After finding the line with "bmesh.ops.recalc_face_normals(bm, faces=bm.faces)" in the entries below, retype exactly each line from there through the line with "# Collars on the pole", including that final line.

Saved entries:
Content starts
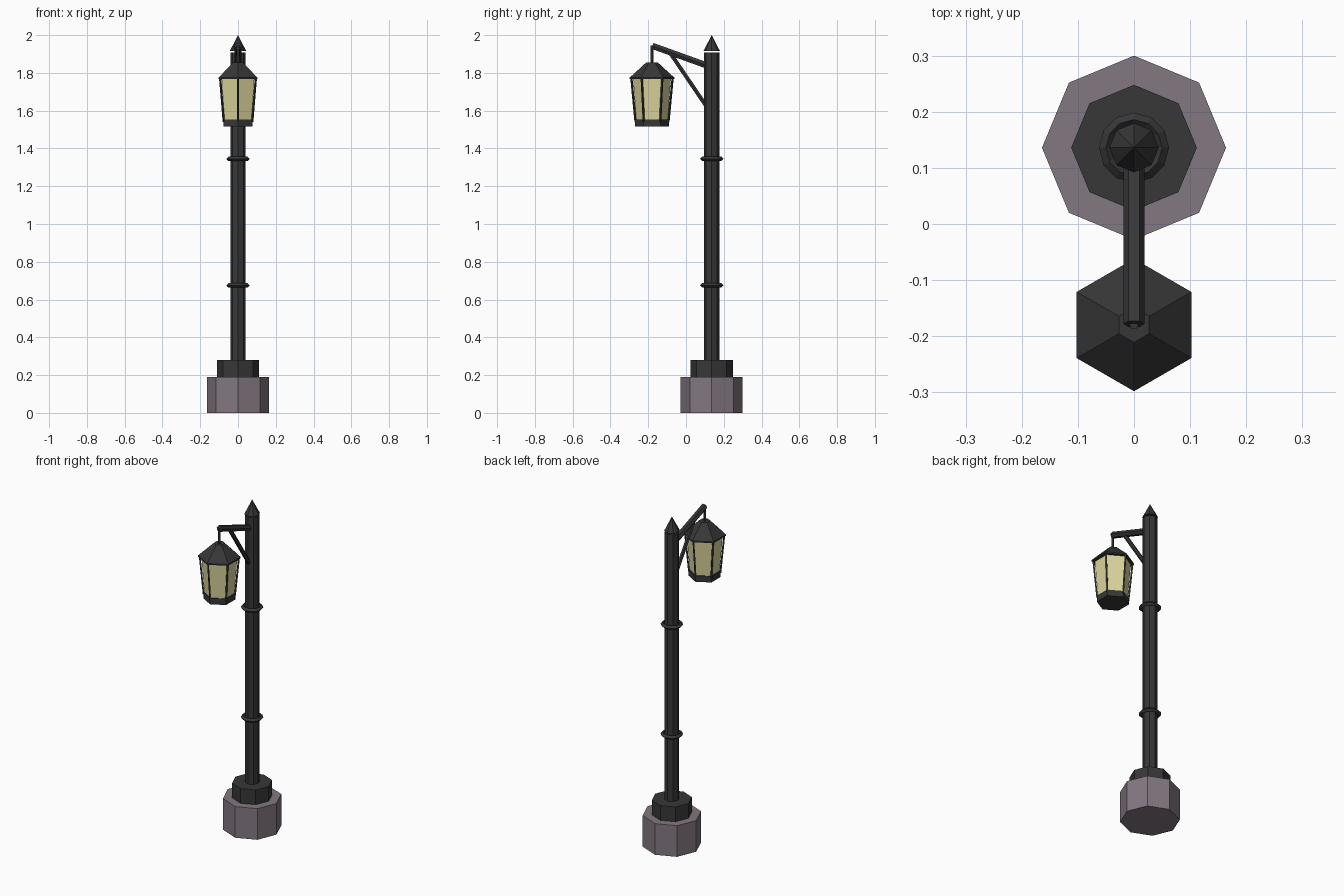
import bpy, bmesh, math
from mathutils import Vector

if "Cube" in bpy.data.objects:
    bpy.data.objects.remove(bpy.data.objects["Cube"])


def material(name, rgb):
    m = bpy.data.materials.new(name)
    lin = [((c / 255 + 0.055) / 1.055) ** 2.4 for c in rgb]
    m.diffuse_color = (*lin, 1)
    m.use_nodes = True
    m.node_tree.nodes["Principled BSDF"].inputs["Base Color"].default_value = m.diffuse_color
    return m


iron = material("dark iron", (55, 55, 55))
stone = material("purple grey stone", (131, 119, 129))
glass = material("pale yellow glass", (221, 213, 157))


def finish(name, bm, mat):
    bmesh.ops.recalc_face_normals(bm, faces=bm.faces)
    me = bpy.data.meshes.new(name)
    bm.to_mesh(me)
    bm.free()
    me.materials.append(mat)
    ob = bpy.data.objects.new(name, me)
    bpy.context.collection.objects.link(ob)
    return ob


def lathe(name, mat, y, profile, sides, phase=0, closed=False):
    """Faceted solid of revolution about a vertical axis; profile is (radius, z)."""
    bm = bmesh.new()
    rings = []
    for r, z in profile:
        if r == 0:
            rings.append([bm.verts.new((0, y, z))] * sides)
            continue
        angles = [math.radians(phase) + math.tau * i / sides for i in range(sides)]
        rings.append([bm.verts.new((r * math.cos(a), y + r * math.sin(a), z)) for a in angles])
    pairs = list(zip(rings, rings[1:] + rings[:1])) if closed else list(zip(rings, rings[1:]))
    for a, b in pairs:
        for i in range(sides):
            j = (i + 1) % sides
            bm.faces.new(list(dict.fromkeys((a[i], a[j], b[j], b[i]))))
    if not closed:
        for ring, (r, z) in ((rings[0], profile[0]), (rings[-1], profile[-1])):
            if r > 0:
                bm.faces.new(ring)
    return finish(name, bm, mat)


def bar(name, mat, p, q, r, sides):
    """Straight faceted rod between two points."""
    p, q = Vector(p), Vector(q)
    d = (q - p).normalized()
    u = Vector((1, 0, 0))
    u = (u - d * u.dot(d)).normalized()
    v = d.cross(u)
    bm = bmesh.new()
    ends = []
    for c in (p, q):
        ends.append([bm.verts.new(c + r * (u * math.cos(math.tau * i / sides)
                                           + v * math.sin(math.tau * i / sides)))
                     for i in range(sides)])
    for i in range(sides):
        j = (i + 1) % sides
        bm.faces.new((ends[0][i], ends[0][j], ends[1][j], ends[1][i]))
    for e in ends:
        bm.faces.new(e)
    return finish(name, bm, mat)


PY, LY = 0.136, -0.18   # pole and lantern axes

# Base, pole and finial
lathe("stone_base", stone, PY, [(0.164, 0), (0.164, 0.19)], 8)
lathe("pole_foot", iron, PY, [(0.112, 0.19), (0.112, 0.28)], 8)
lathe("pole", iron, PY, [(0.041, 0.28), (0.041, 1.907)], 8)
lathe("finial", iron, PY, [(0.044, 1.915), (0, 2.0)], 8)

# Collars on the pole
for i, z in enumerate((0.675, 1.345)):
    lathe(f"pole_collar_{i + 1}", iron, PY,
          [(0.0625, z), (0.05, z + 0.012), (0.038, z), (0.05, z - 0.012)], 12, closed=True)

# Arm, brace and hanger
bar("arm", iron, (0, 0.125, 1.834), (0, -0.178, 1.943), 0.019, 6)
bar("brace", iron, (0, 0.11, 1.62), (0, -0.08, 1.90), 0.012, 6)
bar("hanger", iron, (0, LY, 1.85), (0, LY, 1.945), 0.008, 6)

# Lantern
lathe("lantern_roof", iron, LY, [(0.118, 1.767), (0.118, 1.775), (0.031, 1.855)], 6, 30)
lathe("lantern_glass", glass, LY, [(0.083, 1.55), (0.1, 1.77)], 6, 30)
lathe("lantern_floor", iron, LY, [(0.089, 1.515), (0.089, 1.552)], 6, 30)
for i in range(6):
    a = math.radians(30 + 60 * i)
    c, s = math.cos(a), math.sin(a)
    bar(f"lantern_post_{i + 1}", iron, (0.087 * c, LY + 0.087 * s, 1.54),
        (0.109 * c, LY + 0.109 * s, 1.772), 0.006, 4)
Content ends
Response to the task:
    bmesh.ops.recalc_face_normals(bm, faces=bm.faces)
    me = bpy.data.meshes.new(name)
    bm.to_mesh(me)
    bm.free()
    me.materials.append(mat)
    ob = bpy.data.objects.new(name, me)
    bpy.context.collection.objects.link(ob)
    return ob


def lathe(name, mat, y, profile, sides, phase=0, closed=False):
    """Faceted solid of revolution about a vertical axis; profile is (radius, z)."""
    bm = bmesh.new()
    rings = []
    for r, z in profile:
        if r == 0:
            rings.append([bm.verts.new((0, y, z))] * sides)
            continue
        angles = [math.radians(phase) + math.tau * i / sides for i in range(sides)]
        rings.append([bm.verts.new((r * math.cos(a), y + r * math.sin(a), z)) for a in angles])
    pairs = list(zip(rings, rings[1:] + rings[:1])) if closed else list(zip(rings, rings[1:]))
    for a, b in pairs:
        for i in range(sides):
            j = (i + 1) % sides
            bm.faces.new(list(dict.fromkeys((a[i], a[j], b[j], b[i]))))
    if not closed:
        for ring, (r, z) in ((rings[0], profile[0]), (rings[-1], profile[-1])):
            if r > 0:
                bm.faces.new(ring)
    return finish(name, bm, mat)


def bar(name, mat, p, q, r, sides):
    """Straight faceted rod between two points."""
    p, q = Vector(p), Vector(q)
    d = (q - p).normalized()
    u = Vector((1, 0, 0))
    u = (u - d * u.dot(d)).normalized()
    v = d.cross(u)
    bm = bmesh.new()
    ends = []
    for c in (p, q):
        ends.append([bm.verts.new(c + r * (u * math.cos(math.tau * i / sides)
                                           + v * math.sin(math.tau * i / sides)))
                     for i in range(sides)])
    for i in range(sides):
        j = (i + 1) % sides
        bm.faces.new((ends[0][i], ends[0][j], ends[1][j], ends[1][i]))
    for e in ends:
        bm.faces.new(e)
    return finish(name, bm, mat)


PY, LY = 0.136, -0.18   # pole and lantern axes

# Base, pole and finial
lathe("stone_base", stone, PY, [(0.164, 0), (0.164, 0.19)], 8)
lathe("pole_foot", iron, PY, [(0.112, 0.19), (0.112, 0.28)], 8)
lathe("pole", iron, PY, [(0.041, 0.28), (0.041, 1.907)], 8)
lathe("finial", iron, PY, [(0.044, 1.915), (0, 2.0)], 8)

# Collars on the pole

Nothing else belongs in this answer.